When you’re hiking on the Warteberg mountain in the east of Göttingen, Germany, you can come across an old earthquake observatory. It is the so-called Wiechert’sche Erdbebenwarte named after the former director Emil Wiechert. The university gave up the building in 2005 but now a private association cares about the legacy of the scientist, including different seismographs that still work. A highlight of this place is a four tons weighing giant: the Mintrop-Kugel.
It is a ball made of steel which has been donated by steel manufacturer Krupp. Geophysicist Ludger Mintrop used it to test seismographs by letting it fall down 14 meters. Later he used the technology to find oil and coal – he earned a lot of money with his research. If you want to experience an earthquake: every first Sunday the Mintrop-Kugel is used; it is lifted up 14 meters and then falls down.
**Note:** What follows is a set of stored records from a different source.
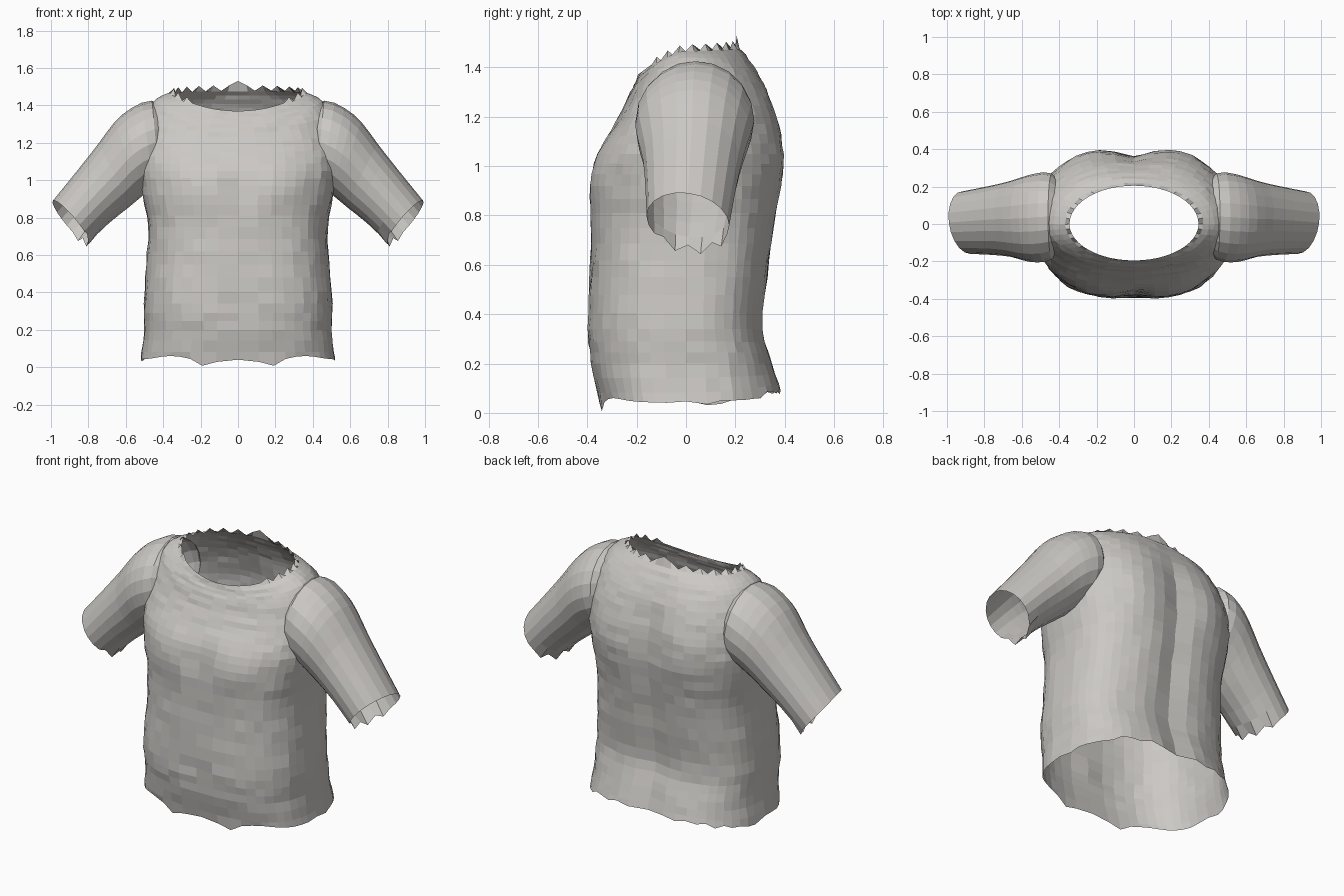
import bpy, bmesh, math, random
from mathutils import Vector

random.seed(4)
if "Cube" in bpy.data.objects:
    bpy.data.objects.remove(bpy.data.objects["Cube"])


def flat_material(name, colour):
    mat = bpy.data.materials.new(name)
    mat.use_nodes = True
    mat.diffuse_color = colour
    mat.node_tree.nodes["Principled BSDF"].inputs["Base Color"].default_value = colour
    return mat


fabric = flat_material("pale grey fabric", (0.60, 0.58, 0.555, 1))
opening = bpy.data.materials.new("opening cap")  # temporary, removed at the end


def smooth_rows(rows, steps):
    """Catmull-Rom interpolation between the key sections."""
    result = []
    last = len(rows) - 1
    for i in range(last):
        before, start, end, after = (rows[max(i - 1, 0)], rows[i],
                                     rows[i + 1], rows[min(i + 2, last)])
        for k in range(steps):
            t = k / steps
            result.append([b + t * ((c - a) / 2 + t * ((a - 2.5 * b + 2 * c - d / 2)
                           + t * ((d - a) / 2 + 1.5 * (b - c))))
                           for a, b, c, d in zip(before, start, end, after)])
    result.append(list(rows[-1]))
    return result


def loft(name, rings, cap_marks):
    """Closed tube; the caps flagged in cap_marks are openings."""
    bm = bmesh.new()
    loops = [[bm.verts.new(p) for p in ring] for ring in rings]
    count = len(loops[0])
    for low, high in zip(loops, loops[1:]):
        for i in range(count):
            j = (i + 1) % count
            bm.faces.new((low[i], low[j], high[j], high[i]))
    for loop, mark in zip((loops[0], loops[-1]), cap_marks):
        middle = sum((v.co for v in loop), Vector()) / count
        hub = bm.verts.new(middle)
        for i in range(count):
            face = bm.faces.new((loop[i], loop[(i + 1) % count], hub))
            face.material_index = mark
    bmesh.ops.recalc_face_normals(bm, faces=bm.faces)
    mesh = bpy.data.meshes.new(name)
    bm.to_mesh(mesh)
    bm.free()
    mesh.materials.append(fabric)
    mesh.materials.append(opening)
    obj = bpy.data.objects.new(name, mesh)
    bpy.context.collection.objects.link(obj)
    return obj


def bump(value, centre, width):
    return math.exp(-((value - centre) / width) ** 2)


# Torso sections: half width, front y, back y, front z, side z, back z, squareness
TORSO = [
    (.52, -.35, .39, .04, .04, .09, 2.7),
    (.50, -.385, .355, .2, .2, .2, 2.7),
    (.505, -.40, .315, .34, .34, .34, 2.7),
    (.49, -.39, .335, .55, .55, .55, 2.7),
    (.48, -.385, .36, .75, .75, .75, 2.7),
    (.51, -.385, .385, .92, .92, .92, 2.6),
    (.53, -.355, .39, 1.05, 1.05, 1.05, 2.6),
    (.53, -.30, .375, 1.15, 1.17, 1.17, 2.5),
    (.51, -.255, .345, 1.23, 1.28, 1.28, 2.4),
    (.48, -.225, .305, 1.30, 1.38, 1.36, 2.3),
    (.43, -.205, .26, 1.34, 1.44, 1.43, 2.2),
    (.345, -.195, .205, 1.37, 1.475, 1.49, 2),
]
SEGMENTS = 48


def torso_ring(row):
    half, front, back, z_front, z_side, z_back, power = row
    ring = []
    for i in range(SEGMENTS):
        angle = math.tau * i / SEGMENTS
        c, s = math.cos(angle), math.sin(angle)
        x = math.copysign(abs(c) ** (2 / power), c) * half
        depth = abs(s) ** (2 / power)
        y = depth * (front if s < 0 else back)
        z = z_side + ((z_front if s < 0 else z_back) - z_side) * abs(s) ** 1.5
        # cleft and chest in front, spine groove behind
        if s < 0:
            y += .02 * bump(x, 0, .05) * (bump(z, .93, .1) + bump(z, .33, .06))
            y -= .015 * bump(abs(x), .22, .12) * bump(z, .97, .12)
        else:
            y -= .03 * bump(x, 0, .08) * min(1, max(0, 1.45 - z) * 4)
            y += .02 * bump(abs(x), .26, .12) * bump(z, 1.05, .2)
        ring.append(Vector((x, y, z)))
    return ring


torso_rings = [torso_ring(row) for row in smooth_rows(TORSO, 3)]
for ring in torso_rings[1:-1]:
    for point in ring:
        point += Vector((random.uniform(-1, 1), random.uniform(-1, 1), 0)) * .0035

# Wavy hem with two low points in front, ragged neckline behind
for point in torso_rings[0]:
    if point.y < -.1:
        point.z -= .04 * bump(abs(point.x), .17, .05) - .02 * bump(abs(point.x), .36, .1)
    else:
        point.z += random.uniform(-.012, .012)
for i, point in enumerate(torso_rings[-1]):
    if point.y > -.12:
        point.z += .018 if i % 2 else -.012
    if abs(point.x) < .03 and point.y > 0:
        point.z = 1.53
torso = loft("shirt", torso_rings, (1, 1))

# Sleeve sections: top x, top z, bottom x, bottom z, front y, back y
SLEEVE = [
    (.36, 1.36, .36, 1.08, -.1, .18),
    (.46, 1.425, .42, .98, -.19, .27),
    (.57, 1.385, .48, .94, -.205, .27),
    (.66, 1.31, .53, .90, -.195, .25),
    (.75, 1.19, .59, .85, -.175, .225),
    (.86, 1.05, .69, .77, -.165, .20),
    (.99, .89, .80, .665, -.16, .175),
]
SIDES = 20


def sleeve_ring(row, side, slant):
    top_x, top_z, low_x, low_z, front, back = row
    ring = []
    for i in range(SIDES):
        angle = math.tau * i / SIDES
        c, s = math.cos(angle), math.sin(angle)
        x = (top_x + low_x) / 2 + c * (top_x - low_x) / 2 + slant * s
        z = (top_z + low_z) / 2 + c * (top_z - low_z) / 2 - slant * s
        y = (front + back) / 2 + s * (back - front) / 2
        ring.append(Vector((side * x, y, z)))
    return ring


for side, label in ((1, "left"), (-1, "right")):
    rows = smooth_rows(SLEEVE, 2)
    rings = [sleeve_ring(row, side, .02 * (i / (len(rows) - 1)) ** 2)
             for i, row in enumerate(rows)]
    # uneven cuff edge under the arm
    for i, point in enumerate(rings[-1]):
        if point.z < .72:
            point.z += -.02 if i % 2 else .015
    sleeve = loft(label + "_sleeve", rings, (0, 1))
    # Join the sleeve to the torso
    joint = torso.modifiers.new(label + "_joint", "BOOLEAN")
    joint.operation = "UNION"
    joint.solver = "EXACT"
    joint.object = sleeve
    bpy.context.view_layer.objects.active = torso
    bpy.ops.object.modifier_apply(modifier=joint.name)
    bpy.data.objects.remove(sleeve)

# Open the neck, hem and cuffs
bm = bmesh.new()
bm.from_mesh(torso.data)
capped = [f for f in bm.faces if torso.data.materials[f.material_index] == opening]
bmesh.ops.delete(bm, geom=capped, context="FACES")
for face in bm.faces:
    face.material_index = 0
    face.smooth = False
bm.to_mesh(torso.data)
bm.free()
torso.data.materials.clear()
torso.data.materials.append(fabric)
bpy.data.materials.remove(opening)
The area is open and accessible all the time – you can have a look at the construction even if it isn’t a Sunday.